It has been an extraordinary year for monarch butterflies in our area. Gardeners throughout the state have been sharing stories of milkweed being eaten down to stubs and loads of fat caterpillars stripping their plants bare.
This early generation of monarchs is the result of overwintering or returning migratory females laying their eggs, with successive generations moving further north as warmer weather advances.
If your milkweed got eaten down to nothing and there are still hungry monarch caterpillars about, you may need to purchase more. Local garden centers are carrying both tropical and native species because of increasing demand by gardeners.
Look for plants with aphids on the tips; this is a good indication these plants are not treated with insecticides, which has been an issue in past years. Monarchs may not like to switch from one species of milkweed to the other, but if left with no alternative, they will bite the milkweed, so to speak.
Butternut squash also can tide them over until they are ready to form a chrysalis. Larger, more mature caterpillars can feed on slices of the raw squash.
Raw cucumber slices and pumpkin also work in a pinch.
Reserve leafy milkweed plants for younger caterpillars and finish feeding the larger ones on alternative food sources if you are overrun.
Use a cage or net of some kind to cover your stubbier plants. This gives them a chance to leaf back out and recover without a new crop of caterpillars interfering.
Rooting milkweed cuttings is also a good way to build your stock. Cut pieces of stem with three to four nodes, wash the sap off the ends and dip the bottom in a rooting hormone. Root it in water or moist potting soil or sand.
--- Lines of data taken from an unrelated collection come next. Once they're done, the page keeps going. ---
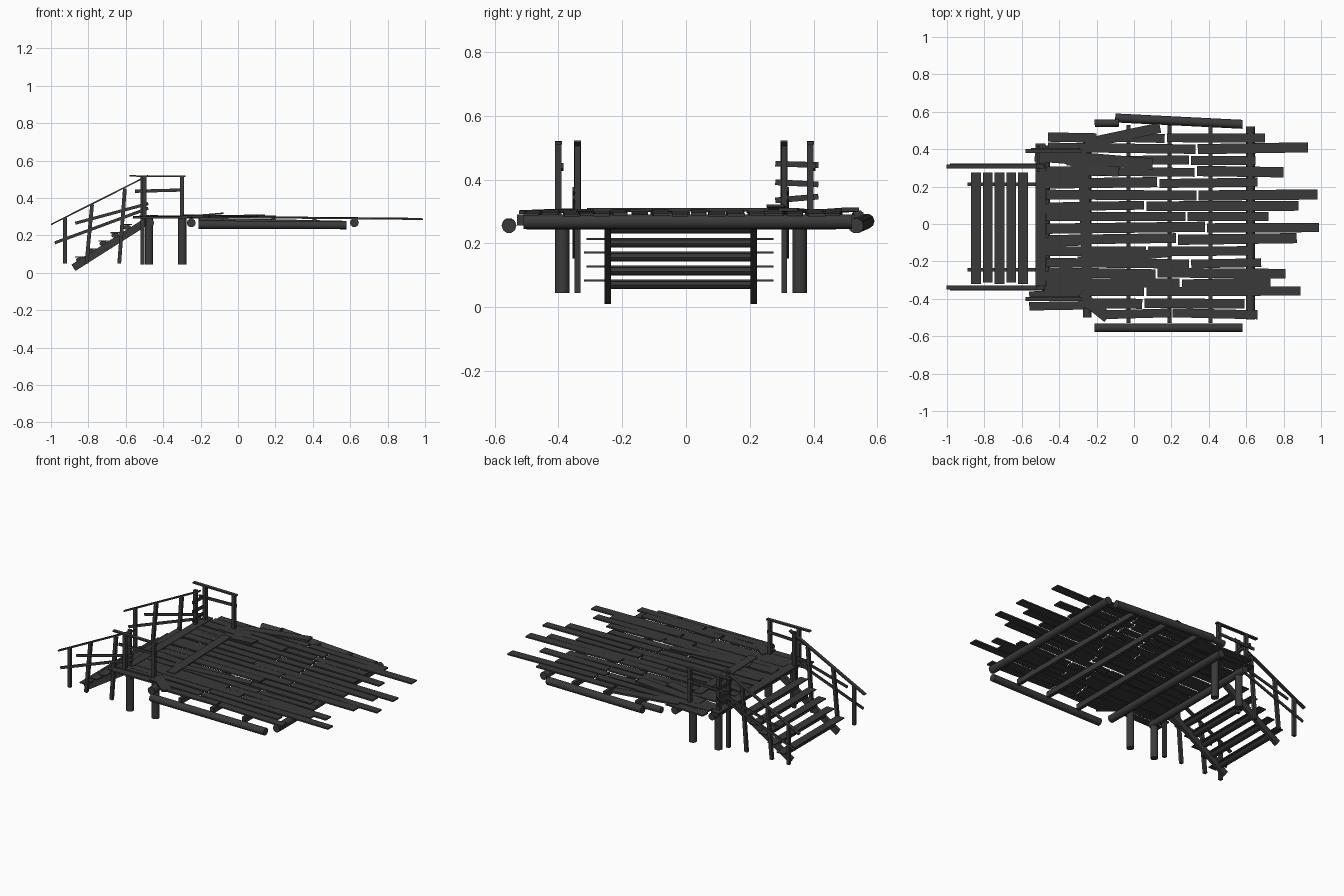
import bpy
import math
import random
from mathutils import Matrix, Vector

random.seed(4)
default_cube = bpy.data.objects.get("Cube")
if default_cube:
    bpy.data.objects.remove(default_cube, do_unlink=True)

wood = bpy.data.materials.new("dark_wood")
wood.use_nodes = True
colour = (0.042, 0.042, 0.042, 1)
wood.diffuse_color = colour
wood.node_tree.nodes["Principled BSDF"].inputs["Base Color"].default_value = colour


def place(obj, name, start, end, scale):
    """Lay an object whose length runs along local x between two points."""
    start, end = Vector(start), Vector(end)
    along = (end - start).normalized()
    side = Vector((0, 0, 1)).cross(along)
    side = side.normalized() if side.length > 0.25 else Vector((0, 1, 0))
    up = along.cross(side).normalized()
    side = up.cross(along)
    turn = Matrix((along, side, up)).transposed().to_4x4()
    size = Matrix.Diagonal((*scale, 1))
    obj.data.transform(Matrix.Translation((start + end) / 2) @ turn @ size)
    obj.name = name
    obj.data.materials.append(wood)
    return obj


def board(name, start, end, width, thick):
    bpy.ops.mesh.primitive_cube_add(size=1)
    length = (Vector(end) - Vector(start)).length
    return place(bpy.context.object, name, start, end, (length, width, thick))


def log(name, start, end, radius, squash=1):
    bpy.ops.mesh.primitive_cylinder_add(vertices=10, radius=1, depth=1)
    obj = bpy.context.object
    obj.data.transform(Matrix.Rotation(math.pi / 2, 4, "Y"))
    length = (Vector(end) - Vector(start)).length
    place(obj, name, start, end, (length, radius, radius * squash))
    bpy.ops.object.shade_smooth_by_angle(angle=math.radians(50))
    return obj


def deck_height(x):
    return 0.297 - 0.01 * x


# Deck planks: row position, left end, joint, right end
rows = [
    (.46, -.1, .17, .7), (.405, -.46, .335, .93), (.34, -.36, .3, .65),
    (.28, -.47, .33, .8), (.22, -.48, .13, .66), (.155, -.47, .34, .98),
    (.096, -.46, .06, .88), (.04, -.47, .28, .72), (-.02, -.47, .385, .99),
    (-.08, -.46, .23, .87), (-.145, -.48, .07, .62), (-.21, -.47, .3, .68),
    (-.263, -.46, .12, .81), (-.315, -.47, .25, .73), (-.36, -.48, .06, .89),
    (-.425, -.3, .05, .59), (-.48, -.15, .2, .66),
]
for i, (y, left, joint, right) in enumerate(rows):
    for part, a, b in (("inner", left, joint - 0.006), ("outer", joint + 0.006, right)):
        lift = 0.002 * (i % 2)
        skew = random.uniform(-0.006, 0.006)
        board(f"deck_plank_{part}_{i}",
              (a, y - skew, deck_height(a) + lift),
              (b, y + skew, deck_height(b) + lift),
              random.uniform(0.046, 0.056), 0.009)

# Loose boards lying over the landing and its corners
board("landing_edge_board", (-.5, -.35, .304), (-.5, .43, .304), .055, .009)
board("landing_cross_board", (-.25, -.31, .306), (-.27, .28, .306), .055, .009)
board("corner_board_back", (-.26, .43, .3), (.14, .515, .306), .055, .012)
board("corner_board_front", (-.29, -.38, .303), (-.14, -.5, .298), .06, .012)
board("tilted_board_back", (-.36, .36, .302), (.1, .32, .306), .06, .01)
board("raised_board", (-.34, .3, .296), (-.08, .28, .318), .055, .008)
board("tilted_board_front", (-.3, -.2, .304), (.2, -.15, .302), .05, .008)
board("outer_board_back", (-.46, .465, .296), (-.2, .46, .296), .05, .009)
board("outer_board_front", (-.56, -.44, .296), (-.27, -.435, .296), .045, .009)
board("side_board_front", (-.56, -.385, .3), (-.27, -.38, .3), .05, .009)
board("side_board_back", (-.53, .37, .3), (-.28, .35, .3), .07, .009)
for i in range(4):
    y = -.28 + .18 * i
    board(f"landing_plank_{i}", (-.5, y, .302), (-.27, y + .01, .302), .05, .008)

# Frame logs and joists below the deck
log("edge_log_front", (-.21, -.555, .257), (.58, -.555, .255), .023)
log("edge_log_back", (-.1, .567, .27), (.58, .533, .255), .024)
log("edge_log_back_stub", (-.21, .538, .285), (-.08, .54, .285), .02)
log("end_log", (.622, -.51, .268), (.622, .52, .268), .024)
log("landing_log", (-.25, -.5, .267), (-.25, .47, .267), .024)
log("landing_log_outer", (-.47, -.41, .267), (-.47, .42, .267), .022)
for i, x in enumerate((-.03, .19, .41)):
    board(f"joist_{i}", (x, -.53, .274), (x, .53, .274), .022, .034)

# Four thick landing posts
for side, y in (("front", -.388), ("back", .357)):
    for x in (-.475, -.298):
        log(f"landing_post_{side}", (x, y, .045), (x, y, .29), .023)

# Landing handrails
for side, y in (("front", -.4), ("back", .39)):
    board(f"landing_top_rail_{side}", (-.58, y, .518), (-.28, y, .515), .022, .008)
    for x in (-.5, -.3):
        board(f"landing_rail_post_{side}", (x, y, .285), (x, y, .52), .02, .022)
    board(f"landing_middle_rail_{side}", (-.55, y + .012, .436), (-.29, y + .012, .443), .008, .017)
for i, (low, high) in enumerate(((.45, .446), (.392, .385), (.335, .347))):
    board(f"landing_side_rung_{i}", (-.51, .28, low), (-.51, .415, high), .01, .018)

# Stair handrails
for side, y in (("front", -.34), ("back", .308)):
    board(f"stair_top_rail_{side}", (-1, y, .258), (-.48, y, .52), .022, .008)
    for foot, head, base, top in ((-.925, -.925, .05, .295), (-.81, -.78, .05, .367),
                                  (-.635, -.605, .05, .45), (-.51, -.51, .045, .52)):
        board(f"stair_rail_post_{side}", (foot, y, base), (head, y, top), .018, .02)
    out = y + math.copysign(.012, y)
    board(f"stair_middle_rail_{side}", (-.87, out, .265), (-.48, out, .37), .007, .016)
    board(f"stair_lower_rail_{side}", (-.98, out, .16), (-.48, out, .345), .007, .016)

# Stair stringers and treads
for side, y in (("front", -.245), ("back", .213)):
    board(f"stair_stringer_{side}", (-.88, y, .027), (-.48, y, .28), .02, .04)
for i in range(5):
    x, z = -.845 + .063 * i, .084 + .0435 * i
    board(f"stair_tread_{i}", (x, -.32 + .008 * (i % 2), z), (x, .275, z), .052, .006)
    log(f"stair_tread_support_{i}", (x, -.24, z - .015), (x, .21, z - .015), .022, .6)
Most milkweeds root readily, and you can build a good supply using what you already have. Remember to cut back tropical species of milkweed in June and October to encourage migration and stop the spread of the parasite OE.
Feeding other species of butterfly is also a fairly easy endeavor. Monarchs seem to get all the attention, but many species of butterfly enjoy plants that we grow in our gardens.
Louisiana has 153 reported butterfly species, many of which make our state their home. Plant with them in mind, and the butterflies will come. Here are some of the more common local species and which host plants attract them:
Cloudless Sulfur (Phoebis sennae): While there are many species of Sulphur in Louisiana, the Cloudless Sulfur is common in the New Orleans area. They are bright yellow and seem to match the blooms of their preferred host plants. Their host plant is the beautiful Senna or Cassias. The tropical candelabra tree (Senna alata) is also readily available at local garden centers.
Eastern Black Swallowtail (Papilio polyxenes): Plant an abundance of parsley, chervil, rue, fennel and dill in your garden this spring to ensure you’ll have enough for your kitchen needs as well as the caterpillars that will appear. Striped green, black and yellow like a monarch but lacking the antennae, swallowtail caterpillars will host on members of the carrot family, including the herbs mentioned above. If you plant the native Queen Anne’s lace (Ptilimnium capillaceum) or the introduced one (Ammi majus), they also enjoy that; both make beautiful white wildflowers.
Giant Swallowtail (Heraclides cresphontes): If you grow citrus in our area, chances are you’ve noticed the “bird poop caterpillar.” They won’t damage or defoliate your trees, so just leave them be. Move them to mature citrus trees if they are on younger, newly planted citrus.
Pipe-vine Swallowtail (Battus philenor): Many local garden centers are carrying pipe vine, both the tropical (Aristolochia microphylla) and several native pipe vines, including wooly pipevine (Aristolochia tomentosa). Avoid the tropical, showier pipevine; this has recently been discovered to be too toxic for caterpillars to successfully host on past the first instar. Wooly pipevine has been available at several local nurseries this spring, and seeds are easily ordered online.
Gulf Coast Fritillary (Agraulis vanillae): Fritillary caterpillars host on tropical and native species of passionflower vine. The native purple species (Passiflora incarnata) is readily found at most garden centers and the surrounding wild areas of New Orleans. This one is more cold hardy than the many tropical species available, but any type of passionflower will work well to host the bright orange, prickly-looking caterpillars.
Long-tailed Skipper (Urbanus proteus): If you plant anything in the legume family, which includes peas and beans, you may be lucky enough to attract the beautiful long-tailed skipper. While there are many types of skipper, the long-tailed is common in our urban vegetable gardens. Skippers are “leaf-rollers” and hide within the leaves by using silk to create a protective area. They will also host on American wisteria (Wisteria frutescens) which is noninvasive.
I planted okra seeds over a month ago, and while they mostly sprouted, many died or are struggling. I suspect I may have planted them too early. Can you confirm this? — Dave E.
Hi, Dave, you did indeed plant early. Okra needs a soil temperature of around 65 F, and an ambient air temperature of around 70-85 F. Okra planted too early may “dampen off” or fail to thrive or even germinate. We recommend replanting if possible, anytime now through August. Okra thrives in hot weather, so next year, wait until the soil warms up before planting. — Anna Timmerman